▸ **MATERIAL PROVIDED**
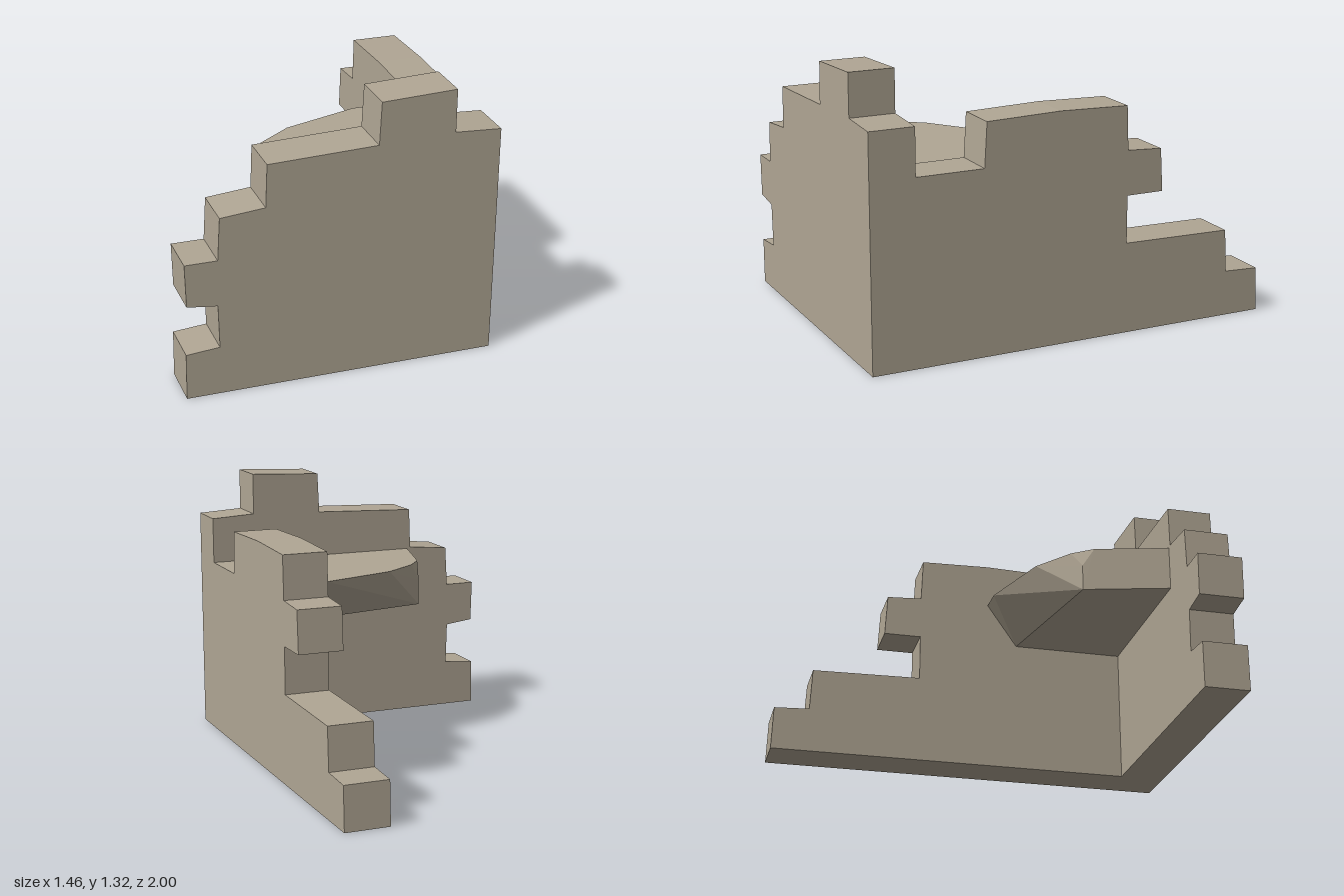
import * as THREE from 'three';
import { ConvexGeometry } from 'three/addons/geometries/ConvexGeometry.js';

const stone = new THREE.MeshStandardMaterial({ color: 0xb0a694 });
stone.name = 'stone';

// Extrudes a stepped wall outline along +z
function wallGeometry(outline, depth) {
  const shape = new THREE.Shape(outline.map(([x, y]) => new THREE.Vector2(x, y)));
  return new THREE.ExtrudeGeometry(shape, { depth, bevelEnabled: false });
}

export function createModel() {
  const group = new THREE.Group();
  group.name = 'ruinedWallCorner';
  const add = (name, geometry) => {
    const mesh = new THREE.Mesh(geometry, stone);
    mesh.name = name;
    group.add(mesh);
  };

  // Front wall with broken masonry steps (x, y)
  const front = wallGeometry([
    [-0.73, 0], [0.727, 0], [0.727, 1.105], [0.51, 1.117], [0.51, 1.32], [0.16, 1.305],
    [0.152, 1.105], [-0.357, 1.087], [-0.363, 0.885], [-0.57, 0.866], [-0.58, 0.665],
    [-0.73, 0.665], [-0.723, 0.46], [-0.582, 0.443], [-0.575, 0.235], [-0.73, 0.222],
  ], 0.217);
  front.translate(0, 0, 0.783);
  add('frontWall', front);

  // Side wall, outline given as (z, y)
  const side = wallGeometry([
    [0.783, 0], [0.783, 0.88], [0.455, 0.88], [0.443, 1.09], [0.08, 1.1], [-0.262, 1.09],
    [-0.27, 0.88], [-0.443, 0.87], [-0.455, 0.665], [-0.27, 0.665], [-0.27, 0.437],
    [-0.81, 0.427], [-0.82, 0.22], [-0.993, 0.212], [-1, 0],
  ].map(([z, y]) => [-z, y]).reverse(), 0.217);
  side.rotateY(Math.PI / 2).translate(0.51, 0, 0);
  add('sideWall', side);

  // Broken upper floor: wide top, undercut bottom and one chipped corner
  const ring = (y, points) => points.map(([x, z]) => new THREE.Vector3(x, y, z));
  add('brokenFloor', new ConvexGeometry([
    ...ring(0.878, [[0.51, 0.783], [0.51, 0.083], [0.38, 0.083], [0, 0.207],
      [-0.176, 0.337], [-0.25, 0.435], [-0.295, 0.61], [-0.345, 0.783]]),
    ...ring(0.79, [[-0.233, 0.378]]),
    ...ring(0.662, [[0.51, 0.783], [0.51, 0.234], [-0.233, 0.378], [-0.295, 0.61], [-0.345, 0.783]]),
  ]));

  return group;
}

▸ **WHAT IS BEING ASKED**
Set down exactly the lines above, from the one containing "side.rotateY(Math.PI / 2).translate(0.51, 0, 0);" to the final line of the material, with both ends kept and no other lines.

▸ **TASK RESULT**
  side.rotateY(Math.PI / 2).translate(0.51, 0, 0);
  add('sideWall', side);

  // Broken upper floor: wide top, undercut bottom and one chipped corner
  const ring = (y, points) => points.map(([x, z]) => new THREE.Vector3(x, y, z));
  add('brokenFloor', new ConvexGeometry([
    ...ring(0.878, [[0.51, 0.783], [0.51, 0.083], [0.38, 0.083], [0, 0.207],
      [-0.176, 0.337], [-0.25, 0.435], [-0.295, 0.61], [-0.345, 0.783]]),
    ...ring(0.79, [[-0.233, 0.378]]),
    ...ring(0.662, [[0.51, 0.783], [0.51, 0.234], [-0.233, 0.378], [-0.295, 0.61], [-0.345, 0.783]]),
  ]));

  return group;
}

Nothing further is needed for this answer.